Required action:
Note how many lines of the material that follows include the string "BSDF", and state only that number.

─── Data records ───

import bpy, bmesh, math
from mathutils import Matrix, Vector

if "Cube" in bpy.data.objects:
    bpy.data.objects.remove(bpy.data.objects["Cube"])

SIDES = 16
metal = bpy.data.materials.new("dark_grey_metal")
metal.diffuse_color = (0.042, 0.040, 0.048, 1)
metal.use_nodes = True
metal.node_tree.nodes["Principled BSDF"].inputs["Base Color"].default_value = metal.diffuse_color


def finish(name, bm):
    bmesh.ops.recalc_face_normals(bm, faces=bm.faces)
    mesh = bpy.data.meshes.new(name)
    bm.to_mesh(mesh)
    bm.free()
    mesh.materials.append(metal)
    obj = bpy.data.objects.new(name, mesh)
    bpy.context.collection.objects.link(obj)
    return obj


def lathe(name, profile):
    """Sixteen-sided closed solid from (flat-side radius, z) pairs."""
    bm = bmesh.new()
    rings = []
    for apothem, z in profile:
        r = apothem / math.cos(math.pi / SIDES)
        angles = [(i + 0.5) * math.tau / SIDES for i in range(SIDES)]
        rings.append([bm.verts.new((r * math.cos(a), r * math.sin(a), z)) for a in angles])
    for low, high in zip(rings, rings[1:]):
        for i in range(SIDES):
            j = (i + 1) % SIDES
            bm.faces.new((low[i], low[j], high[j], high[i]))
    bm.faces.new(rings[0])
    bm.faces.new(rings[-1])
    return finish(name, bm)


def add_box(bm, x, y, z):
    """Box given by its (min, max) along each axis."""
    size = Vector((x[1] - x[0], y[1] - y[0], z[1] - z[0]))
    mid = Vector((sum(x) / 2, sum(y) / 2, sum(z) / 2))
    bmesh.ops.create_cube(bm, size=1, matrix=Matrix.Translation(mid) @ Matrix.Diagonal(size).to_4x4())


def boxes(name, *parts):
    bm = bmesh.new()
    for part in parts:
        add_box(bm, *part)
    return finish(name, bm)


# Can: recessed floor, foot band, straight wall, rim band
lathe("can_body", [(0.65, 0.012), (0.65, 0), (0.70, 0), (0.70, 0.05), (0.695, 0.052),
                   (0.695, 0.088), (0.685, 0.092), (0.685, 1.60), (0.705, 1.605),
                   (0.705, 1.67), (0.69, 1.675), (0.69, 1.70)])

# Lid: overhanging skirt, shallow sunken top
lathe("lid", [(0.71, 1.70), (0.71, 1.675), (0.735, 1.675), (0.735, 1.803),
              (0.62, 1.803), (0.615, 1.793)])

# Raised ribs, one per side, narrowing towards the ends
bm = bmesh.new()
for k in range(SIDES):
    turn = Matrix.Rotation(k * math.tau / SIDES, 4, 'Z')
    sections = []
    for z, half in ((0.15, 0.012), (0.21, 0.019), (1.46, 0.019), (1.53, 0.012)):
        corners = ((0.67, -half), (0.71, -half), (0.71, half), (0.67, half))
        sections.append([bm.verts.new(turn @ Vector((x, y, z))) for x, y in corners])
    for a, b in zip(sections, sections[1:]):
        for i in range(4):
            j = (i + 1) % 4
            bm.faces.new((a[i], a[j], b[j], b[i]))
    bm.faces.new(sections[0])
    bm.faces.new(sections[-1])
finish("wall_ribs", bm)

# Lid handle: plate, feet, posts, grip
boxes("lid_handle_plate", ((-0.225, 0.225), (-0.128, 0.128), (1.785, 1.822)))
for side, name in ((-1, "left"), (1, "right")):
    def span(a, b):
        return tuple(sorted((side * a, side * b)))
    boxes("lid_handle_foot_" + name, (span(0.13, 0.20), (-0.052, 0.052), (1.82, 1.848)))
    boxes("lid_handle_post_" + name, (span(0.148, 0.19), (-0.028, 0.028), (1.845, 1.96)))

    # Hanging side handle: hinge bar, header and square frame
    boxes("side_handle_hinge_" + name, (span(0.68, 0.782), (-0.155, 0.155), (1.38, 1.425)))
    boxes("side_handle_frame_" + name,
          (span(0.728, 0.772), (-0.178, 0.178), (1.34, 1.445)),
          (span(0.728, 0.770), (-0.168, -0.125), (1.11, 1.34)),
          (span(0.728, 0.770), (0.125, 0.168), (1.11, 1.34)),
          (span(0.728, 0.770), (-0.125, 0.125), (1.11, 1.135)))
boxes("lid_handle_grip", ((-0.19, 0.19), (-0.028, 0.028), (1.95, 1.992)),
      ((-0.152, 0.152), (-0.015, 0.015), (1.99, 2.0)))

───
─── Data records ───

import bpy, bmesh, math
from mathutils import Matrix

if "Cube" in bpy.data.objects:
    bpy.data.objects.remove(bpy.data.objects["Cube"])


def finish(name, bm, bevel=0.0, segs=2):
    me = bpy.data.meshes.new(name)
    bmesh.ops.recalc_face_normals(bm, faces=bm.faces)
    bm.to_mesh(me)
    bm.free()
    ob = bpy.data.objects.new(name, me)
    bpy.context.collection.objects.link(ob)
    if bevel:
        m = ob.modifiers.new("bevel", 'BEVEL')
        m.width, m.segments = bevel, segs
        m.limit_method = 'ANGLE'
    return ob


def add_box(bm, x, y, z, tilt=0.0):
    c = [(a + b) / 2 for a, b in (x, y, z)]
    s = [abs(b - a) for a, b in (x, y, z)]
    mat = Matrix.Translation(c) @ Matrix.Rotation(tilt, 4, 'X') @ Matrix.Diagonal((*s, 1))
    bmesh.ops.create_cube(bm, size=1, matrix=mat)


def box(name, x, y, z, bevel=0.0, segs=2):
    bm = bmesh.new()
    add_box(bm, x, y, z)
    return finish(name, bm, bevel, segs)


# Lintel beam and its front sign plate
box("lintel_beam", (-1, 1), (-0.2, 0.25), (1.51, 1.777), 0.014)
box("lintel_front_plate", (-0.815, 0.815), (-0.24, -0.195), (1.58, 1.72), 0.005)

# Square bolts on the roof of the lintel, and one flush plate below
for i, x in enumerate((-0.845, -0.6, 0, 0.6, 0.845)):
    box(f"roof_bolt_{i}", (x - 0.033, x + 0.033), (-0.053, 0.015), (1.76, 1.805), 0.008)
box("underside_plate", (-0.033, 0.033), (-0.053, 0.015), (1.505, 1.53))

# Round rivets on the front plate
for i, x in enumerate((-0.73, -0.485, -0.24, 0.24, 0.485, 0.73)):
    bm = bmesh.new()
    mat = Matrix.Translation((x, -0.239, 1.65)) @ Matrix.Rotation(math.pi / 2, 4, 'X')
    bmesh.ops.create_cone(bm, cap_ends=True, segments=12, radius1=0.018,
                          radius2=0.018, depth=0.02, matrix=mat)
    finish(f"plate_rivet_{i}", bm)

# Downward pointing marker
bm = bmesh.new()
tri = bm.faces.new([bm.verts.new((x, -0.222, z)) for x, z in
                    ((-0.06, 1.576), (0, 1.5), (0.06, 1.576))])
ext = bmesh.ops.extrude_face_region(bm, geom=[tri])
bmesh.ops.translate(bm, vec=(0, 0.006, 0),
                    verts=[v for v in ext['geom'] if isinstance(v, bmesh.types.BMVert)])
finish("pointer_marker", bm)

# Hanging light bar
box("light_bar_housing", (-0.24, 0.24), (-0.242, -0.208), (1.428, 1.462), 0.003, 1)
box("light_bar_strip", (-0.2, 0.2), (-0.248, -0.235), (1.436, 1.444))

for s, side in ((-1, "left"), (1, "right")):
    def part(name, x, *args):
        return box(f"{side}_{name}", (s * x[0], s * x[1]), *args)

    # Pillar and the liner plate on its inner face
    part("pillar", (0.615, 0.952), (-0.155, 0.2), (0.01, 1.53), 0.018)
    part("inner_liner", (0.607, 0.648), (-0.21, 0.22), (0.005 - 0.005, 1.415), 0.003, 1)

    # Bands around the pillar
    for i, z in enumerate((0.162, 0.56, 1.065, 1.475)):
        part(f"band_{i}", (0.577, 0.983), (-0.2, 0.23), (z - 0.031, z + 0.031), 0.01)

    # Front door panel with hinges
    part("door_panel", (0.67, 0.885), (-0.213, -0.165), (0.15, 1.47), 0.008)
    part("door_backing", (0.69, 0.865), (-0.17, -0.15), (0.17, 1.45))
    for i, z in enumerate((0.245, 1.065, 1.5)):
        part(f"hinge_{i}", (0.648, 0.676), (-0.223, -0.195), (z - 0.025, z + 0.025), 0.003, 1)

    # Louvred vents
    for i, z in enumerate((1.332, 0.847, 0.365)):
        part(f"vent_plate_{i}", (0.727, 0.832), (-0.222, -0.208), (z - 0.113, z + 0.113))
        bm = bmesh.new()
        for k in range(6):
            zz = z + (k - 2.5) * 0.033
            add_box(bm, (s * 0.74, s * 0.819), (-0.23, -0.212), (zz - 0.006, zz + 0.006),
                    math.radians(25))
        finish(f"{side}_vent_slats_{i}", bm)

───
─── Data records ───

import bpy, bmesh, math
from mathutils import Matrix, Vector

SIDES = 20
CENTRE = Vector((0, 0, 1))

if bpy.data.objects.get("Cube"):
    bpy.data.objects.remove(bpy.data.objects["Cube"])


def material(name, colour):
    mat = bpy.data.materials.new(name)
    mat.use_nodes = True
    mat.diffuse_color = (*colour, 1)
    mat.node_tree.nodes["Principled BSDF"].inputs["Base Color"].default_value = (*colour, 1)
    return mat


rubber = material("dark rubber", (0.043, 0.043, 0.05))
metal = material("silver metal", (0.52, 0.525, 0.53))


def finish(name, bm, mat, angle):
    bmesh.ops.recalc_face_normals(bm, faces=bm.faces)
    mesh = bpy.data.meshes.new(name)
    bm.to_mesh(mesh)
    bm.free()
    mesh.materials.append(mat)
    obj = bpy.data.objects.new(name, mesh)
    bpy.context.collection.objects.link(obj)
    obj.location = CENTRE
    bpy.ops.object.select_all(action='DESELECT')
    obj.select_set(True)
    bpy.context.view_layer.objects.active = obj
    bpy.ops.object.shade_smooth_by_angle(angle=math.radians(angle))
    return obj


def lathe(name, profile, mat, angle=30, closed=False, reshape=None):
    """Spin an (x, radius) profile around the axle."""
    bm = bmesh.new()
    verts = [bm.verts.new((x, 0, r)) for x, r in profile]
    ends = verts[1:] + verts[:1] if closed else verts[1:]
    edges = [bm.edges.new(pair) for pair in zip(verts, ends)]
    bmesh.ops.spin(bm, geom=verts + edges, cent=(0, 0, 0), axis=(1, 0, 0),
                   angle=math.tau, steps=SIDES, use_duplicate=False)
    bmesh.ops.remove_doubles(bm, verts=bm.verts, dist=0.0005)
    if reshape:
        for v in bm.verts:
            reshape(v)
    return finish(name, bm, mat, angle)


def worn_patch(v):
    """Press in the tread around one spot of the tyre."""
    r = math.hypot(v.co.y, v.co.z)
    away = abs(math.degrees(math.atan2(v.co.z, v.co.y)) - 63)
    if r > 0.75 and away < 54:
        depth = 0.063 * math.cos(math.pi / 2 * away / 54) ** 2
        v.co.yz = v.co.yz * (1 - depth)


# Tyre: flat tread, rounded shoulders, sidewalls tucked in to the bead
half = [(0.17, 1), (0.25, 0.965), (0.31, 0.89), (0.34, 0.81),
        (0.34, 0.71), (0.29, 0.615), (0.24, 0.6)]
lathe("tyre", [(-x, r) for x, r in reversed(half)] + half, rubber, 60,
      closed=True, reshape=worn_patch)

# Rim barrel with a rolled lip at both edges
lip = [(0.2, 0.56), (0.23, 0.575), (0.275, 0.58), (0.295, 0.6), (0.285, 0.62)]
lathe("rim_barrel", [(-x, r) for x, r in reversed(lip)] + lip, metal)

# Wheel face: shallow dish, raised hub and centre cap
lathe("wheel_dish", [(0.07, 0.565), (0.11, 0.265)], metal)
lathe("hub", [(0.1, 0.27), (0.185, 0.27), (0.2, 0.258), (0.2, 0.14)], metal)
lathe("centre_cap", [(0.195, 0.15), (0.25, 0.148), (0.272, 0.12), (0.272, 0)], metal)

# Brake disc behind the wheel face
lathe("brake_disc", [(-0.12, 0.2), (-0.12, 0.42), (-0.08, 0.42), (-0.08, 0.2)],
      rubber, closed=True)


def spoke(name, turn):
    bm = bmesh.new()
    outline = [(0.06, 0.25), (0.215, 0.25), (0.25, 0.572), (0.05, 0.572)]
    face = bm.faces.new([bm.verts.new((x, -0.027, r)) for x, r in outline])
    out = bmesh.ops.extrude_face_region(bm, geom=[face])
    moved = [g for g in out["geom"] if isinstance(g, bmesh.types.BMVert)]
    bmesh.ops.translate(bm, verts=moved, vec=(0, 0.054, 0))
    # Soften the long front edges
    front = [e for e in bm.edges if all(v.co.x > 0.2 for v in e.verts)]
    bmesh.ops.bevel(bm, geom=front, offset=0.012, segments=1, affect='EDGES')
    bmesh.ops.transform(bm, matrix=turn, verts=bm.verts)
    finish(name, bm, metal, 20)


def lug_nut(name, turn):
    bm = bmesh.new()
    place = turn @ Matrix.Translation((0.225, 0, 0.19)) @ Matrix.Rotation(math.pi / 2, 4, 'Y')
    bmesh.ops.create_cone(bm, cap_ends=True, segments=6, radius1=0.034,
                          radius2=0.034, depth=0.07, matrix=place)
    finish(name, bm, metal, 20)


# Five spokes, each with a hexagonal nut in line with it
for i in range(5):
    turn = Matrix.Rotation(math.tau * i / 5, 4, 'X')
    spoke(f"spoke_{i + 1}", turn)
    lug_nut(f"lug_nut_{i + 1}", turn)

───

Exercise solution:
2